Now that we’ve learnt how to walk on ice without dying, it’s important that we also know how to walk under it too. Because with the big thaws happening its the ice hanging from overhead buildings you’ve got to watch out for.
The first time a big load of snow was dumped down next to me I actually thought someone was throwing snow at us. But it’s all about timing and mine that day was bad.
With your head down checking where your feet go, it’s a precarious job looking for falling ice. Luckily the City of Helsinki takes precautions for us by blocking off sections of the street.
But what are we to do? Wait until spring to use these parts of the pavement?

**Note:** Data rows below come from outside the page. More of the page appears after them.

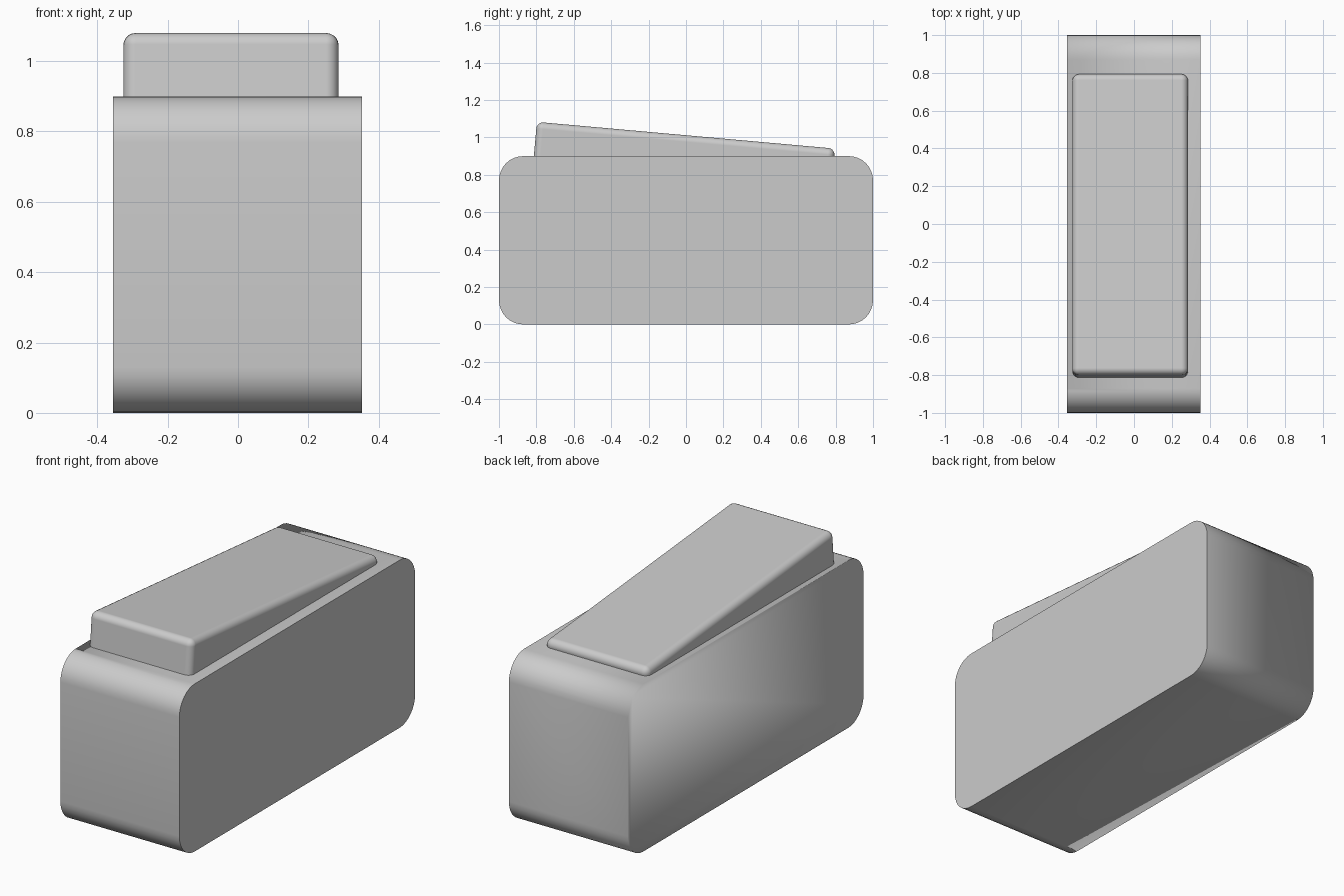
import bpy, bmesh
from math import sin, cos, pi, radians

if "Cube" in bpy.data.objects:
    bpy.data.objects.remove(bpy.data.objects["Cube"])

# Housing: rounded rectangle profile in y-z, extruded across x
def rounded_rect(y0, y1, z0, z1, r, steps=8):
    pts = []
    corners = [(y1 - r, z0 + r, -90), (y1 - r, z1 - r, 0),
               (y0 + r, z1 - r, 90), (y0 + r, z0 + r, 180)]
    for cy, cz, start in corners:
        for i in range(steps + 1):
            a = radians(start) + (pi / 2) * i / steps
            pts.append((cy + r * cos(a), cz + r * sin(a)))
    return pts

def make_object(name, bm):
    bmesh.ops.recalc_face_normals(bm, faces=bm.faces)
    mesh = bpy.data.meshes.new(name)
    bm.to_mesh(mesh)
    bm.free()
    obj = bpy.data.objects.new(name, mesh)
    bpy.context.collection.objects.link(obj)
    return obj

bm = bmesh.new()
outline = rounded_rect(-1, 1, 0, 0.9, 0.13)
left = bm.faces.new([bm.verts.new((-0.355, y, z)) for y, z in outline])
grown = bmesh.ops.extrude_face_region(bm, geom=[left], use_keep_orig=True)
moved = [g for g in grown["geom"] if isinstance(g, bmesh.types.BMVert)]
bmesh.ops.translate(bm, verts=moved, vec=(0.707, 0, 0))
for f in bm.faces:
    f.smooth = True
# right rim is crisp all round; left rim blends softly towards the back
for e in bm.edges:
    a, b = (v.co for v in e.verts)
    rim = abs(a.x - b.x) < 1e-4
    if rim and (a.x > 0 or min(a.y, b.y) < -0.5 and max(a.y, b.y) < 0):
        e.smooth = False
make_object("housing", bm)

# Rocker: softly bevelled block tilted down towards the back
bm = bmesh.new()
bmesh.ops.create_cube(bm, size=1)
bmesh.ops.scale(bm, verts=bm.verts, vec=(0.612, 1.6, 0.24))
rocker = make_object("rocker", bm)
rocker.location = (-0.02, -0.011, 0.892)
rocker.rotation_euler = (radians(-5.12), 0, 0)
bevel = rocker.modifiers.new("soft_edges", "BEVEL")
bevel.width = 0.035
bevel.segments = 5
bpy.context.view_layer.objects.active = rocker
rocker.select_set(True)
bpy.ops.object.shade_smooth_by_angle(angle=radians(40))
# all rocker faces smooth after bevelling
for p in rocker.data.polygons:
    p.use_smooth = True
for e in rocker.data.edges:
    e.use_edge_sharp = False
bevel.harden_normals = True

No, silly. Send young men up there to scrape it off and throw it into the streets below.
I know there must be rigorous health and safety methods going on but I swear this guy was just held up by his mate holding a rope around his waist.
However they do it, the ice has mostly gone in Helsinki and today was feeling quite tropical with a high of 10°. Unless we have takatalvi that is (literally: taka: back or rear & talvi: winter, which means wintery conditions in spring).
In which case you may find the sign pictured above waiting for you as you slide to the bottom of the stairs on your taka – Ei talvikunnossapitoa – not maintained in winter.